Syrian Journalist: There Is No Point In Negotiations Between Syria And Israel; Mutual Understanding Between Them Already Exists

In his weekly column in the Al-Sharq Al-Awsat daily, Syrian publicist Akram Al-Bunni, who has done time in Syrian prison on more than one occasion due to his opposition to the Assad regime, wondered, in the wake of the reports about Syria-Israel relations, what need there is for an agreement between the two countries in the current circumstances. He wrote, "The mutual interests [between Syria and Israel] are clear and there is no doubt or lack of clarity, and [they rest on] a Syrian gamble or could it be that this is an old Syrian regime tendency to [try to] please Israel to ensure its survival and continued existence, while selling itself as the best possible protector of the stability on the border? This would prevent all-out war [with Israel] which is likely to weaken its military and security support. And because it understands that Israel's rulers take precautions with respect to every change in Syria that is likely to threaten their interests or their security… Conversely, Israel's leaders accepted the Syrian regime in the best possible way, as it is an experienced regime which has preserved the Golan front in a state of safety and stability for decades and specifically since the Separation of Forces Agreement in 1974…

There's no smoke without fire, and it may be that the report about the existence of secret negotiations between Israel and Syria or about the existence of Russian pressure on Syria to broach the subject of negotiations with Israel, is true. It also may be that today more than ever the weak and besieged Syrian regime needs to come knocking on Israel's door, which is a direct and secure gateway to an easing of the siege and a paving of the way to the West and to re-approving [the Syrian regime's] inclusion in the international arena. However, it is also true that in light of the weakness and dependency [of the Syrian regime] it still requires national demagoguery to market itself to its people and to explain its suspicious position as it stands by Iran, and the despicable crimes it perpetrated against the Syrian people. This explains the triggering of its propaganda wars against separate arrangements [with Israel] and the new emphasis on the comprehensive solution and the principle of land for peace as a condition for normalization.

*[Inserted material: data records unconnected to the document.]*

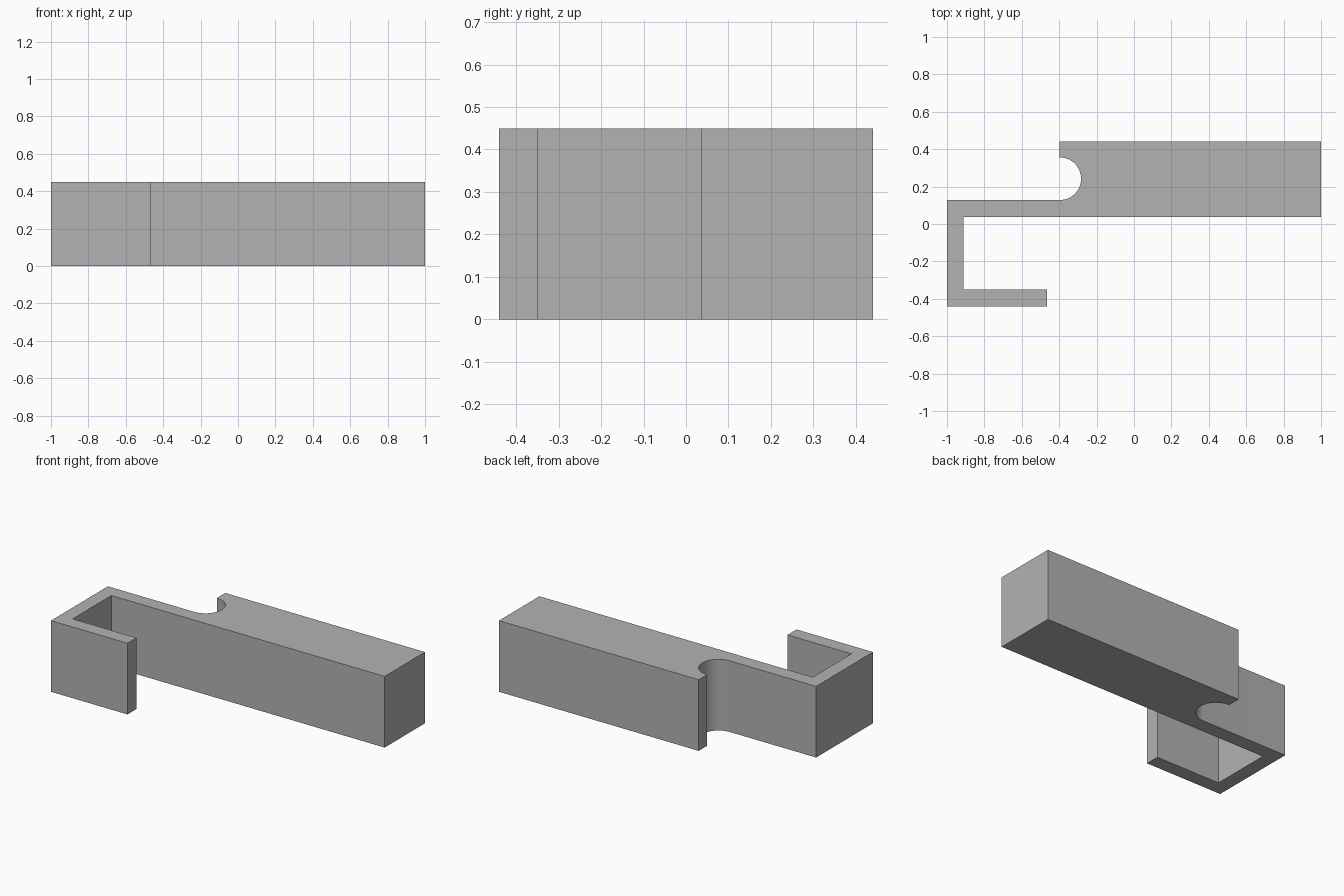
import bpy
import bmesh
from math import sin, cos, pi

if "Cube" in bpy.data.objects:
    bpy.data.objects.remove(bpy.data.objects["Cube"], do_unlink=True)

HEIGHT = 0.45

# Single grey material
grey = bpy.data.materials.new("plain_grey")
grey.use_nodes = True
colour = (0.45, 0.45, 0.45, 1)
grey.diffuse_color = colour
grey.node_tree.nodes["Principled BSDF"].inputs["Base Color"].default_value = colour

# Half-round notch, from its lower edge round to its upper edge
cx, cy, radius, steps = -0.397, 0.242, 0.114, 32
notch = [(cx + radius * cos(a), cy + radius * sin(a))
         for a in (-pi / 2 + pi * i / steps for i in range(steps + 1))]

# Plan outline, anticlockwise: hook, long bar, notch
outline = [(-1, -0.44), (-0.465, -0.44), (-0.465, -0.35), (-0.912, -0.35),
           (-0.912, 0.037), (1, 0.037), (1, 0.44), (cx, 0.44)]
outline += notch[::-1] + [(-1, cy - radius)]

# Extrude the outline into the solid clip
bm = bmesh.new()
base = bm.faces.new([bm.verts.new((x, y, 0)) for x, y in outline])
top = bmesh.ops.extrude_face_region(bm, geom=[base], use_keep_orig=True)
top_verts = [g for g in top["geom"] if isinstance(g, bmesh.types.BMVert)]
bmesh.ops.translate(bm, verts=top_verts, vec=(0, 0, HEIGHT))
bmesh.ops.recalc_face_normals(bm, faces=bm.faces)
mesh = bpy.data.meshes.new("hooked_bar")
bm.to_mesh(mesh)
bm.free()
mesh.materials.append(grey)

bar = bpy.data.objects.new("hooked_bar", mesh)
bpy.context.collection.objects.link(bar)
bpy.context.view_layer.objects.active = bar
bar.select_set(True)
bpy.ops.object.shade_smooth_by_angle(angle=pi / 6)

Everyone understands that there is no arrangement in sight that will return the Golan to Syria. For Israel will not give the weak regime [now] what it was wouldn't hand over to it when it was at the height of its power. Moreover, its inclination to normalize relations with it when it was the gateway to the Arab world has currently lost much of its allure, following the decision about starting to draft a border with Lebanon. If we add to this the fact that there is nothing which indicates that any change is likely in the agreements alluded to or in the mutual interests of the rulers in Damascus and the leaders in Tel Aviv, then whoever asks: What, then, is the point of negotiations between Syria and Israel?! would not be stretching the truth."[10]




[1]  Al-Sharq Al-Awsat (London), September 27, 2020.

[2] Al-Nahar (Lebanon), October 4, 2020.

[3]  The Syrian regime sufficed with statements of condemnation by the leadership of the ruling Ba'th party. (, August 13, 15, 2020).

[4], December 27, 2018. According to many reports the relations between the two countries were good even before this.

[5], December 28, 2018.

[6], September 19, 2020.

[7]  Al-Ba'th (Syria), October 1, 2020.

[8], October 8, 2020.

[9], October 1, 2020.

[10] Al-Sharq Al-Awsat (London), October 16, 2020.

Share this Report: